» **TASK PROMPT**
Where in the records does the word "rings" appear? Copy each line that holds it.

» **ENTRIES PROVIDED**
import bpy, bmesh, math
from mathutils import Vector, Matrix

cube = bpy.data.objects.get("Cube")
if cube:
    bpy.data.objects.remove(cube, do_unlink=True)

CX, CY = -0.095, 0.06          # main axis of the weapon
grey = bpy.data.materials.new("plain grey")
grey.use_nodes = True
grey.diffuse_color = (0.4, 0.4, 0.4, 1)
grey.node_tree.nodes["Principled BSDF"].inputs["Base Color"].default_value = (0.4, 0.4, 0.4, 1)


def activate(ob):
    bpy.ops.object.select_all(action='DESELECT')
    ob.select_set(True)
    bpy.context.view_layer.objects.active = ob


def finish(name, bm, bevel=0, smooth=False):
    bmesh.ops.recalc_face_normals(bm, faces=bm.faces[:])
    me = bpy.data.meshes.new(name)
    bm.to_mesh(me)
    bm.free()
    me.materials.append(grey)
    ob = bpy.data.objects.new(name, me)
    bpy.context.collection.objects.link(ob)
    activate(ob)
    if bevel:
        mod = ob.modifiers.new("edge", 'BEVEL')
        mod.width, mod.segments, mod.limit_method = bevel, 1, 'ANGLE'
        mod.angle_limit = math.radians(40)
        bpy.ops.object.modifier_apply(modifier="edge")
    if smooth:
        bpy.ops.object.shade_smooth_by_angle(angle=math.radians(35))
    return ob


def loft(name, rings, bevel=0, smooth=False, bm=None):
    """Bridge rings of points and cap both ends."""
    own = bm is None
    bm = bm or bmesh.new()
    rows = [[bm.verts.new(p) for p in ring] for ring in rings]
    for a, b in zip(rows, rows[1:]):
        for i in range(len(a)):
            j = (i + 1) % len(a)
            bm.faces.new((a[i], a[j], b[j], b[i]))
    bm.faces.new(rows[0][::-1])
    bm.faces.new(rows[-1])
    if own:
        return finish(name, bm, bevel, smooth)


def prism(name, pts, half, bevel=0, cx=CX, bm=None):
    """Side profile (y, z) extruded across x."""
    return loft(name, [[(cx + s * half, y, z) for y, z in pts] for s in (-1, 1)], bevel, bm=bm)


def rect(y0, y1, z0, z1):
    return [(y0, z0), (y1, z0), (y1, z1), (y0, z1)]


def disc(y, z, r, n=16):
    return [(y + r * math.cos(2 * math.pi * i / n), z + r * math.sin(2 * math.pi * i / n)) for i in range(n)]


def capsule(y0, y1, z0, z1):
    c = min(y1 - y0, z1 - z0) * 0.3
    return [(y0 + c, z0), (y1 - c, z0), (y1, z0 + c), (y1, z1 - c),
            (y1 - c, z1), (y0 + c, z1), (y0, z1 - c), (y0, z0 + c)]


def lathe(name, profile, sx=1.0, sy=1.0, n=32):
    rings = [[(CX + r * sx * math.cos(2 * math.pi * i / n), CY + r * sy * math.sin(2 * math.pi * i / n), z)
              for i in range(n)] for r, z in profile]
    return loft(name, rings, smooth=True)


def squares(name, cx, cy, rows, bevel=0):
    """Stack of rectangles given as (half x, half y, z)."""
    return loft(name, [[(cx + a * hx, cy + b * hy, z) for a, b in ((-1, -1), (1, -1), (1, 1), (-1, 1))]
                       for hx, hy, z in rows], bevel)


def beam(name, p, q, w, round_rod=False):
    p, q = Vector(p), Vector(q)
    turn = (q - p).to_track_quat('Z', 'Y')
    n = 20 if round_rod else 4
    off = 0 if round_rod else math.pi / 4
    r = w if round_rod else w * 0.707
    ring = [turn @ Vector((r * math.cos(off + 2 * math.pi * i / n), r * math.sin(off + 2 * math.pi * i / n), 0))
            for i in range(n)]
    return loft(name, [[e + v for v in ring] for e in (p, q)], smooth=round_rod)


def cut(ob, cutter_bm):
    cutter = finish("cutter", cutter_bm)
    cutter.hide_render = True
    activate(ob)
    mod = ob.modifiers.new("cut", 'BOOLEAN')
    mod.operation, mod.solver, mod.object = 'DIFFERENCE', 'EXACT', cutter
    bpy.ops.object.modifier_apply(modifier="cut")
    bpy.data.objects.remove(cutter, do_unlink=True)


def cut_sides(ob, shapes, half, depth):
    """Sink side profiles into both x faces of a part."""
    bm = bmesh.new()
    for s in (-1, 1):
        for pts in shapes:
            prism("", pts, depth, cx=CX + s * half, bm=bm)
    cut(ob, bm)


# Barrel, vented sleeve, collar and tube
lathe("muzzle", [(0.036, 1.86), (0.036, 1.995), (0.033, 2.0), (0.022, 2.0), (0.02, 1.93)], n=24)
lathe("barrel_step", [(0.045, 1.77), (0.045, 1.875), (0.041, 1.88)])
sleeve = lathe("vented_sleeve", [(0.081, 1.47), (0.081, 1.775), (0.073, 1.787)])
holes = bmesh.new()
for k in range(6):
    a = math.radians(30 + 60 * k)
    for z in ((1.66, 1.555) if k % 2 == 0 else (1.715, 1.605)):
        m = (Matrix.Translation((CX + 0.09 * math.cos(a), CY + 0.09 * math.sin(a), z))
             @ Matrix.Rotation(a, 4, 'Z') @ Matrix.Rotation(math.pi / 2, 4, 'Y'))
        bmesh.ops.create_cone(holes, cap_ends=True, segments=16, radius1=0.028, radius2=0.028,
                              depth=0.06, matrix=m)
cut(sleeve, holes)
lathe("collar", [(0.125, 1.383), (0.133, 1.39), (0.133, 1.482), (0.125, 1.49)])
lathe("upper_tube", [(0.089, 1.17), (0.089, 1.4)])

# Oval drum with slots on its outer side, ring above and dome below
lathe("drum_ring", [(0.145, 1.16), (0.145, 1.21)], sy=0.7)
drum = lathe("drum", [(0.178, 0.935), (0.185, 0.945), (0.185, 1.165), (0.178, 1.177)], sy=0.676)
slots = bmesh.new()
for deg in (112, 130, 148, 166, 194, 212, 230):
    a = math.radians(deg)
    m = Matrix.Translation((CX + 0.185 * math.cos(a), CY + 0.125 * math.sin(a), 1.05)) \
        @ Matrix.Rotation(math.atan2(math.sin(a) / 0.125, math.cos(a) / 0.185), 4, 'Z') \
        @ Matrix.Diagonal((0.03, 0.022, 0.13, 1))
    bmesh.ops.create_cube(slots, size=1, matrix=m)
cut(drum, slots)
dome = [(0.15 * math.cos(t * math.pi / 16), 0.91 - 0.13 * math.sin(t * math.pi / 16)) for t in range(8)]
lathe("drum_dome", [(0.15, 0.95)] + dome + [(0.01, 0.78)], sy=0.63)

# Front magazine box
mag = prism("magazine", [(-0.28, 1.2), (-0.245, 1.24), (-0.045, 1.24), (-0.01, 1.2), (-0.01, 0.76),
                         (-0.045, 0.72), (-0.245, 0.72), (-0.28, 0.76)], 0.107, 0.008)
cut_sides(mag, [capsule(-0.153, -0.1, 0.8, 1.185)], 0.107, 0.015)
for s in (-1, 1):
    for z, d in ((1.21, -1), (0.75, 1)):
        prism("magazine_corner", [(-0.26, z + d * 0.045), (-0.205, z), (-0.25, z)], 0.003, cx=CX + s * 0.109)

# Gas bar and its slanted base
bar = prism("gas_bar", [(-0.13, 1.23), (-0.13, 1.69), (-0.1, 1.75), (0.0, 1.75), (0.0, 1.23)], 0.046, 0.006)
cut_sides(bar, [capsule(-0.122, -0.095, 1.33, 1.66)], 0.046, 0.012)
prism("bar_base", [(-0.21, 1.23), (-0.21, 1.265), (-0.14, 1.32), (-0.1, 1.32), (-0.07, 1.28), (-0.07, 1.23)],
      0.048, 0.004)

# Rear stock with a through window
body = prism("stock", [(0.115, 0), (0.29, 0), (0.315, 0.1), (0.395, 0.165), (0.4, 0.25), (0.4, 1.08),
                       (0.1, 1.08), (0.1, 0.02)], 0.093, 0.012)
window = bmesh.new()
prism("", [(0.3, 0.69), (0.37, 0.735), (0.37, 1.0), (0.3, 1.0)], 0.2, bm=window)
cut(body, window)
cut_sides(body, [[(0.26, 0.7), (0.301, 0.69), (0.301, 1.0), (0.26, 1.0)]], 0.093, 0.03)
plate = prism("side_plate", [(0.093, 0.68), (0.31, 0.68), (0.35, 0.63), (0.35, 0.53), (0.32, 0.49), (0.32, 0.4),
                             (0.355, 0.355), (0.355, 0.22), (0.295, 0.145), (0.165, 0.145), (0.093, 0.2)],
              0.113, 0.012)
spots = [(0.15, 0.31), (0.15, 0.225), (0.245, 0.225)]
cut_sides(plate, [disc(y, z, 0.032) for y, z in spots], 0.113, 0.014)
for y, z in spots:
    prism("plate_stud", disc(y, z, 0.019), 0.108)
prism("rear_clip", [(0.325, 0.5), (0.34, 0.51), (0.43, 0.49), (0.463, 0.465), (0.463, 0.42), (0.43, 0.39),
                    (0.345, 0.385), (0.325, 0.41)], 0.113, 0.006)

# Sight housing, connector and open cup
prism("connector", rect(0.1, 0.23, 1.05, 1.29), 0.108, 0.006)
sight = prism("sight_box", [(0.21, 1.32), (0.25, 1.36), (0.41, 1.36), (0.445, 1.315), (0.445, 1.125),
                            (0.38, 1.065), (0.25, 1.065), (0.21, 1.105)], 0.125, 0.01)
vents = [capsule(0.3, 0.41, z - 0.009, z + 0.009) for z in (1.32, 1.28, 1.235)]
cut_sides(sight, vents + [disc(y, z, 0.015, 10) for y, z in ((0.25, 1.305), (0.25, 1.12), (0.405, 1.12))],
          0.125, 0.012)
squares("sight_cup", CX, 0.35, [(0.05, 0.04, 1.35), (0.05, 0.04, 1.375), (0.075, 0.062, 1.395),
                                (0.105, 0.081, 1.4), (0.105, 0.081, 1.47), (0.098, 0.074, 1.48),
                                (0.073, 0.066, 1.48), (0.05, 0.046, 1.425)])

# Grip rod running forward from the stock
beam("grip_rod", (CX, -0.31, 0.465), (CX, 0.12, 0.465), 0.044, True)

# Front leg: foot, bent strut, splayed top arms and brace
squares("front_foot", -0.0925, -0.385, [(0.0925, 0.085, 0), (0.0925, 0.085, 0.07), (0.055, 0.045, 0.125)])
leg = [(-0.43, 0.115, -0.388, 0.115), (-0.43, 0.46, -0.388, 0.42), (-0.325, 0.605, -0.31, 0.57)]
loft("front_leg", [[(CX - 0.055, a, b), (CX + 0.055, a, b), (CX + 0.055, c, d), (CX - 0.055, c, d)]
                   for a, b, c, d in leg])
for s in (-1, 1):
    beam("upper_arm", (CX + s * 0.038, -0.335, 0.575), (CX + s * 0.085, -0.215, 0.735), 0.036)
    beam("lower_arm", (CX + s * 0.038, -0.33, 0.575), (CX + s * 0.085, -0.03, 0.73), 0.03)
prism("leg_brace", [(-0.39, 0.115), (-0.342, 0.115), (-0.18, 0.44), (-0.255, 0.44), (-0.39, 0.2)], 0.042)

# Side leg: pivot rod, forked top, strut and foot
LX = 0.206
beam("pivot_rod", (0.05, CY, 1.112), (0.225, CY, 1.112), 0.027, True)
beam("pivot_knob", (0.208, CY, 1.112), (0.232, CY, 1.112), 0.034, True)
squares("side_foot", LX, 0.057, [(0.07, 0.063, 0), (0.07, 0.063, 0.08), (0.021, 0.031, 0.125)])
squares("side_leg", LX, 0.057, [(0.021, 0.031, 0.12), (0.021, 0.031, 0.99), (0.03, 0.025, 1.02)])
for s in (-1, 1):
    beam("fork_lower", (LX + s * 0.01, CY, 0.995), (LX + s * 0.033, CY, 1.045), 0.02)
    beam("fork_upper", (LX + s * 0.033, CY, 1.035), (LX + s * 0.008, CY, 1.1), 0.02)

» **WORKED SOLUTION**
def loft(name, rings, bevel=0, smooth=False, bm=None):
    """Bridge rings of points and cap both ends."""
    rows = [[bm.verts.new(p) for p in ring] for ring in rings]
    rings = [[(CX + r * sx * math.cos(2 * math.pi * i / n), CY + r * sy * math.sin(2 * math.pi * i / n), z)
    return loft(name, rings, smooth=True)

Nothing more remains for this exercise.